PROVIDED DATA:
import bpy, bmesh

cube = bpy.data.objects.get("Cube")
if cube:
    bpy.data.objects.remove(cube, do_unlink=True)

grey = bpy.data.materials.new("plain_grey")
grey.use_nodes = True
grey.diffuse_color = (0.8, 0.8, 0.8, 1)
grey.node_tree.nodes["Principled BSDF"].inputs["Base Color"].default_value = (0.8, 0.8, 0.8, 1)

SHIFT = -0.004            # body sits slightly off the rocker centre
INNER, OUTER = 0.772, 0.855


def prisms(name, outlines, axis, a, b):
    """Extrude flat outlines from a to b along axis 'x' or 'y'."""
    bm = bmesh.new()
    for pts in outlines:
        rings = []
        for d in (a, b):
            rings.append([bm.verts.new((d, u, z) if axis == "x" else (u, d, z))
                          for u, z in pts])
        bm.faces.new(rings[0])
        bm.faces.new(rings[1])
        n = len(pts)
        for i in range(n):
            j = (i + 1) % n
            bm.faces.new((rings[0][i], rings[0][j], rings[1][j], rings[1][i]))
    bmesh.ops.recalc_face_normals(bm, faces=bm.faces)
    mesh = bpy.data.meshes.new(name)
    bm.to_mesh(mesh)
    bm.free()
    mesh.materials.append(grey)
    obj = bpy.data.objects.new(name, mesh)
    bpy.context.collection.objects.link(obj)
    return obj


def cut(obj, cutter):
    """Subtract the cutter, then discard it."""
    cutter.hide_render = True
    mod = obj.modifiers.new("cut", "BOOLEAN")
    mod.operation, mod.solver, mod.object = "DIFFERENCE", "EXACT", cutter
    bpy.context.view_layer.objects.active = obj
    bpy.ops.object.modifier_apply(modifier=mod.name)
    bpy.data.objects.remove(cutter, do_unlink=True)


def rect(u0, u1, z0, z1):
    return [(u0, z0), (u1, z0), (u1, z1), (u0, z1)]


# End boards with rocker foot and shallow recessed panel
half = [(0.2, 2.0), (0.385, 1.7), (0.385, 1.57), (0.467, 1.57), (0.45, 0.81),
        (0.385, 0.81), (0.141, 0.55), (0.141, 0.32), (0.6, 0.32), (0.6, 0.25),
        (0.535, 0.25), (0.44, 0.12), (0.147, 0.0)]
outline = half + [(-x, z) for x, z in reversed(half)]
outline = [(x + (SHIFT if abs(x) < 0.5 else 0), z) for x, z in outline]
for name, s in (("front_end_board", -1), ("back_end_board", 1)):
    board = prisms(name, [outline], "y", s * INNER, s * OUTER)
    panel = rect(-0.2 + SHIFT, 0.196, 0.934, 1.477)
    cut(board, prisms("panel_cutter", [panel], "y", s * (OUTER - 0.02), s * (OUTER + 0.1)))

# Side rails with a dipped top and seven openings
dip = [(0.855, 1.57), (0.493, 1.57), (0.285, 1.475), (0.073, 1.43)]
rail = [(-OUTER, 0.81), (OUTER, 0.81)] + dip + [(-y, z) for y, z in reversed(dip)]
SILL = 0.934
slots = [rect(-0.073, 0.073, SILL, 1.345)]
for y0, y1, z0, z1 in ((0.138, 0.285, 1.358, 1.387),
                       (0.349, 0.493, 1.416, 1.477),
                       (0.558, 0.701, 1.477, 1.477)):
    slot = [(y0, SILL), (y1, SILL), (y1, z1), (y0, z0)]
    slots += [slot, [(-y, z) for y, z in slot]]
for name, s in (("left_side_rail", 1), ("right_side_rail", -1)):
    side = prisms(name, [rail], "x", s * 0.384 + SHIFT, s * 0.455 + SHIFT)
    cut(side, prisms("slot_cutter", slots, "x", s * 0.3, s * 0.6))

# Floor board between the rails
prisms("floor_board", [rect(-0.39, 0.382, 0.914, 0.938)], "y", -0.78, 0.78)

TASK TO COMPLETE:
Every entry must appear again in the answer, exactly as written.

EXERCISE ANSWER:
import bpy, bmesh

cube = bpy.data.objects.get("Cube")
if cube:
    bpy.data.objects.remove(cube, do_unlink=True)

grey = bpy.data.materials.new("plain_grey")
grey.use_nodes = True
grey.diffuse_color = (0.8, 0.8, 0.8, 1)
grey.node_tree.nodes["Principled BSDF"].inputs["Base Color"].default_value = (0.8, 0.8, 0.8, 1)

SHIFT = -0.004            # body sits slightly off the rocker centre
INNER, OUTER = 0.772, 0.855


def prisms(name, outlines, axis, a, b):
    """Extrude flat outlines from a to b along axis 'x' or 'y'."""
    bm = bmesh.new()
    for pts in outlines:
        rings = []
        for d in (a, b):
            rings.append([bm.verts.new((d, u, z) if axis == "x" else (u, d, z))
                          for u, z in pts])
        bm.faces.new(rings[0])
        bm.faces.new(rings[1])
        n = len(pts)
        for i in range(n):
            j = (i + 1) % n
            bm.faces.new((rings[0][i], rings[0][j], rings[1][j], rings[1][i]))
    bmesh.ops.recalc_face_normals(bm, faces=bm.faces)
    mesh = bpy.data.meshes.new(name)
    bm.to_mesh(mesh)
    bm.free()
    mesh.materials.append(grey)
    obj = bpy.data.objects.new(name, mesh)
    bpy.context.collection.objects.link(obj)
    return obj


def cut(obj, cutter):
    """Subtract the cutter, then discard it."""
    cutter.hide_render = True
    mod = obj.modifiers.new("cut", "BOOLEAN")
    mod.operation, mod.solver, mod.object = "DIFFERENCE", "EXACT", cutter
    bpy.context.view_layer.objects.active = obj
    bpy.ops.object.modifier_apply(modifier=mod.name)
    bpy.data.objects.remove(cutter, do_unlink=True)


def rect(u0, u1, z0, z1):
    return [(u0, z0), (u1, z0), (u1, z1), (u0, z1)]


# End boards with rocker foot and shallow recessed panel
half = [(0.2, 2.0), (0.385, 1.7), (0.385, 1.57), (0.467, 1.57), (0.45, 0.81),
        (0.385, 0.81), (0.141, 0.55), (0.141, 0.32), (0.6, 0.32), (0.6, 0.25),
        (0.535, 0.25), (0.44, 0.12), (0.147, 0.0)]
outline = half + [(-x, z) for x, z in reversed(half)]
outline = [(x + (SHIFT if abs(x) < 0.5 else 0), z) for x, z in outline]
for name, s in (("front_end_board", -1), ("back_end_board", 1)):
    board = prisms(name, [outline], "y", s * INNER, s * OUTER)
    panel = rect(-0.2 + SHIFT, 0.196, 0.934, 1.477)
    cut(board, prisms("panel_cutter", [panel], "y", s * (OUTER - 0.02), s * (OUTER + 0.1)))

# Side rails with a dipped top and seven openings
dip = [(0.855, 1.57), (0.493, 1.57), (0.285, 1.475), (0.073, 1.43)]
rail = [(-OUTER, 0.81), (OUTER, 0.81)] + dip + [(-y, z) for y, z in reversed(dip)]
SILL = 0.934
slots = [rect(-0.073, 0.073, SILL, 1.345)]
for y0, y1, z0, z1 in ((0.138, 0.285, 1.358, 1.387),
                       (0.349, 0.493, 1.416, 1.477),
                       (0.558, 0.701, 1.477, 1.477)):
    slot = [(y0, SILL), (y1, SILL), (y1, z1), (y0, z0)]
    slots += [slot, [(-y, z) for y, z in slot]]
for name, s in (("left_side_rail", 1), ("right_side_rail", -1)):
    side = prisms(name, [rail], "x", s * 0.384 + SHIFT, s * 0.455 + SHIFT)
    cut(side, prisms("slot_cutter", slots, "x", s * 0.3, s * 0.6))

# Floor board between the rails
prisms("floor_board", [rect(-0.39, 0.382, 0.914, 0.938)], "y", -0.78, 0.78)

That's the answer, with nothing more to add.